-- Task material follows --
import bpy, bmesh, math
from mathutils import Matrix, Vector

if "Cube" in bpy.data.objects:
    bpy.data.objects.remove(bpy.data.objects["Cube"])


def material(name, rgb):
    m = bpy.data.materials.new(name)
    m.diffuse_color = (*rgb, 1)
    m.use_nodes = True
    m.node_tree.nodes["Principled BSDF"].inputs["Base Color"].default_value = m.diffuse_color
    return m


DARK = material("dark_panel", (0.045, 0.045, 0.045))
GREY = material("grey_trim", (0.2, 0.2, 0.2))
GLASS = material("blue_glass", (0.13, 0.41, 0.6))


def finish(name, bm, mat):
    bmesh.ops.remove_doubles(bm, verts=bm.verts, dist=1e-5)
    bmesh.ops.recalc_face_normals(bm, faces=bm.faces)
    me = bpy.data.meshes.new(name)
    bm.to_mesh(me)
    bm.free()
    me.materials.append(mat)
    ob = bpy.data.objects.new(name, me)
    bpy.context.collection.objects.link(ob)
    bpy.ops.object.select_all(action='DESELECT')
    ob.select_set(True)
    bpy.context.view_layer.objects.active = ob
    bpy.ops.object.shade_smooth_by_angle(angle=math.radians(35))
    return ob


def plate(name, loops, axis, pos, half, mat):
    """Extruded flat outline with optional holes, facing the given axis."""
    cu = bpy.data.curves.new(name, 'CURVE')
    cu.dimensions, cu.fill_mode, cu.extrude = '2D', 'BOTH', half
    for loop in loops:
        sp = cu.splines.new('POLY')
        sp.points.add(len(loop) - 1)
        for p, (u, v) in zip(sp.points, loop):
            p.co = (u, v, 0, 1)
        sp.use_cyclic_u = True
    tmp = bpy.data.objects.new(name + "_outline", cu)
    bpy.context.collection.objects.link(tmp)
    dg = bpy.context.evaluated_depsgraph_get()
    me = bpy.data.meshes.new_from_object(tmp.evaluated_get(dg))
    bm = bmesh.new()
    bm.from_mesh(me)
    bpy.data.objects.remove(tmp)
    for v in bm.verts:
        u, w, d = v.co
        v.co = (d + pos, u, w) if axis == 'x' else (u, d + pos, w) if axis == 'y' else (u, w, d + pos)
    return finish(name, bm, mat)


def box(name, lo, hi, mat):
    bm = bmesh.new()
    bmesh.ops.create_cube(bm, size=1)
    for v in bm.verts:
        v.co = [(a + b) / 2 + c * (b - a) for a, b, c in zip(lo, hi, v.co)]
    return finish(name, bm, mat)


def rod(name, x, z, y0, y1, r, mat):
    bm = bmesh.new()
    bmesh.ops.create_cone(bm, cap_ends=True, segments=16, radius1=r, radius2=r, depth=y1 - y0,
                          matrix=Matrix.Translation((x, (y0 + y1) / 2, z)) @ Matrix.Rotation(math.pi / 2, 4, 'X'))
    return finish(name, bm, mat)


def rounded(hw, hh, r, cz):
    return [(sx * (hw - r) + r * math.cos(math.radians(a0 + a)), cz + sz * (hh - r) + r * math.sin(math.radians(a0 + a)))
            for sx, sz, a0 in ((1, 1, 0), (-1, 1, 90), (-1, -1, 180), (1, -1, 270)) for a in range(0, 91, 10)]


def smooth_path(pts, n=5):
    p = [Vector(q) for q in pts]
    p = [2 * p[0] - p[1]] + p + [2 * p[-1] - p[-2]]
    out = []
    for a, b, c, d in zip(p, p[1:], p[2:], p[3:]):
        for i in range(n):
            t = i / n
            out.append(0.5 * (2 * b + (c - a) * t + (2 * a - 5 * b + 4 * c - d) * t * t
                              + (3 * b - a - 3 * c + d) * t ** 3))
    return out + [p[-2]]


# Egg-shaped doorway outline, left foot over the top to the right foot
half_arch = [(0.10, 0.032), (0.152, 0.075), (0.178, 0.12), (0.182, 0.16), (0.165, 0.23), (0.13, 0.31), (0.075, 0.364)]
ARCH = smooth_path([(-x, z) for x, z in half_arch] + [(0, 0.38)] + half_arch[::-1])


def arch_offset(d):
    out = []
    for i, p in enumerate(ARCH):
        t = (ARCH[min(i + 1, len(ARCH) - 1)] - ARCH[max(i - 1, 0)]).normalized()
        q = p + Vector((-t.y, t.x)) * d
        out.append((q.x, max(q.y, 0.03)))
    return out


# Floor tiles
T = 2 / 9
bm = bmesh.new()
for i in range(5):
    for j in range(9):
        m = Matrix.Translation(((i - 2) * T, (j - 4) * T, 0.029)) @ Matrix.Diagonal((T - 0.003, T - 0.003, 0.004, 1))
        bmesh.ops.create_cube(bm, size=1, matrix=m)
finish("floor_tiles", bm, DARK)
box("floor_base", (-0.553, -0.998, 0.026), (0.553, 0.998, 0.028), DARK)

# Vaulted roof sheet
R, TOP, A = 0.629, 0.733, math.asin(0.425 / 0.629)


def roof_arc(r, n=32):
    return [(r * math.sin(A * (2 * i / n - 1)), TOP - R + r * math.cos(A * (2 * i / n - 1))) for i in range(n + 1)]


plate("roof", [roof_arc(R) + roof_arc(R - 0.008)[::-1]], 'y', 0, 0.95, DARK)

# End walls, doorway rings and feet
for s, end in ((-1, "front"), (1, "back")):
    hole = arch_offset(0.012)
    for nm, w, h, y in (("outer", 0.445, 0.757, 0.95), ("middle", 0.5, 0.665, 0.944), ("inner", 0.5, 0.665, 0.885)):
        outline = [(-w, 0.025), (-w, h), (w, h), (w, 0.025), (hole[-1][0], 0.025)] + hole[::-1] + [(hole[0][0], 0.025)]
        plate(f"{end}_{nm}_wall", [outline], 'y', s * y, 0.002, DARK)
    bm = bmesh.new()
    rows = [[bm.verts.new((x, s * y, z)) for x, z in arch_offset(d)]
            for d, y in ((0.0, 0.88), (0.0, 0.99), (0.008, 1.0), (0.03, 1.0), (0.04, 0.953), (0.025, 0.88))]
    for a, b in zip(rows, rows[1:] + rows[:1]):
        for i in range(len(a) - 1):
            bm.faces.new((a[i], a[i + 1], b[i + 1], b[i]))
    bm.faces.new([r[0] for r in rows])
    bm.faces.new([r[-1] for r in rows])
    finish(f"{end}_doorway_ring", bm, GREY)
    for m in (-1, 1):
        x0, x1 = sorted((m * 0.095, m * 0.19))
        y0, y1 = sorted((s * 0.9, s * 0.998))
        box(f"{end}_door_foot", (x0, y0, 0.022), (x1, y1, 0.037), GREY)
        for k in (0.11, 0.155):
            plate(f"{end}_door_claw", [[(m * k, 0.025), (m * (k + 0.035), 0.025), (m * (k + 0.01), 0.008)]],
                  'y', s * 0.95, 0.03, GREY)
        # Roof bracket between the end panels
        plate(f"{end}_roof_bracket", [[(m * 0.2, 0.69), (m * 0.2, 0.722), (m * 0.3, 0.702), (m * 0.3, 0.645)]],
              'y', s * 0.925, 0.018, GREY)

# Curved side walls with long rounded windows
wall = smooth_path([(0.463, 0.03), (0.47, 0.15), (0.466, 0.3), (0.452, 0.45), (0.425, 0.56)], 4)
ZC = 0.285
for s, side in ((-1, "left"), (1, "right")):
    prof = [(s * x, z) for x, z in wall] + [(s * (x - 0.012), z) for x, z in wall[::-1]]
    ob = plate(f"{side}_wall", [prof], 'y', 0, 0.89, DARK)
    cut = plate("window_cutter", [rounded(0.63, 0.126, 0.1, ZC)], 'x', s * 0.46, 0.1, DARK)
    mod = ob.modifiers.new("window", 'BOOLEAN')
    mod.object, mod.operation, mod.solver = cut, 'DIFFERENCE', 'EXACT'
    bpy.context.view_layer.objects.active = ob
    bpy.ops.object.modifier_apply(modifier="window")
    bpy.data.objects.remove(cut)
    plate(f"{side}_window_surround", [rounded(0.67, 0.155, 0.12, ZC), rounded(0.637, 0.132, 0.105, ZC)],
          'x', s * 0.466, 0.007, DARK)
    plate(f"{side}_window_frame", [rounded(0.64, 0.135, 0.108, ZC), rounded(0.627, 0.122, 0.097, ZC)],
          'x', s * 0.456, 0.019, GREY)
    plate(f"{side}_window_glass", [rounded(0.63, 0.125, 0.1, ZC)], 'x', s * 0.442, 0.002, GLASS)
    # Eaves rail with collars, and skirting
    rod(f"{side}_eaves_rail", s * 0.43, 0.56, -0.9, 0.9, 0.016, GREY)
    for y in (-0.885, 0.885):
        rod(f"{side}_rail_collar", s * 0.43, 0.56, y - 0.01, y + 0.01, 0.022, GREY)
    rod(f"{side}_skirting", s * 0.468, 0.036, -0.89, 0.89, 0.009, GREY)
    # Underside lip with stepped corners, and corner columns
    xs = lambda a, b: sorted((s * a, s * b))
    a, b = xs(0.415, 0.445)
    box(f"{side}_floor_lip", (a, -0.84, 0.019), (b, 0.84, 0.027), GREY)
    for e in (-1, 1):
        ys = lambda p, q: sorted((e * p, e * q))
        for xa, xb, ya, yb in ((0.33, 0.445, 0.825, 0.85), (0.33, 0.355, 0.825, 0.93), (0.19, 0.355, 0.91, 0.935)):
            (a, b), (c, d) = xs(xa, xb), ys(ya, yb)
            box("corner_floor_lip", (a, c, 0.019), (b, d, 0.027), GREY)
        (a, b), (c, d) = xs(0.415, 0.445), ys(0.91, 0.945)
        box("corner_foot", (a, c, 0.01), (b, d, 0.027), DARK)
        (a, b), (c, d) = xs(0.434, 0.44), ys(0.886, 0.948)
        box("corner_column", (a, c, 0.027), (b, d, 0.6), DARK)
-- Task material concluded --
Tally of lines with the word "axis": work out how many lines in the records hold it, and give that number only.

3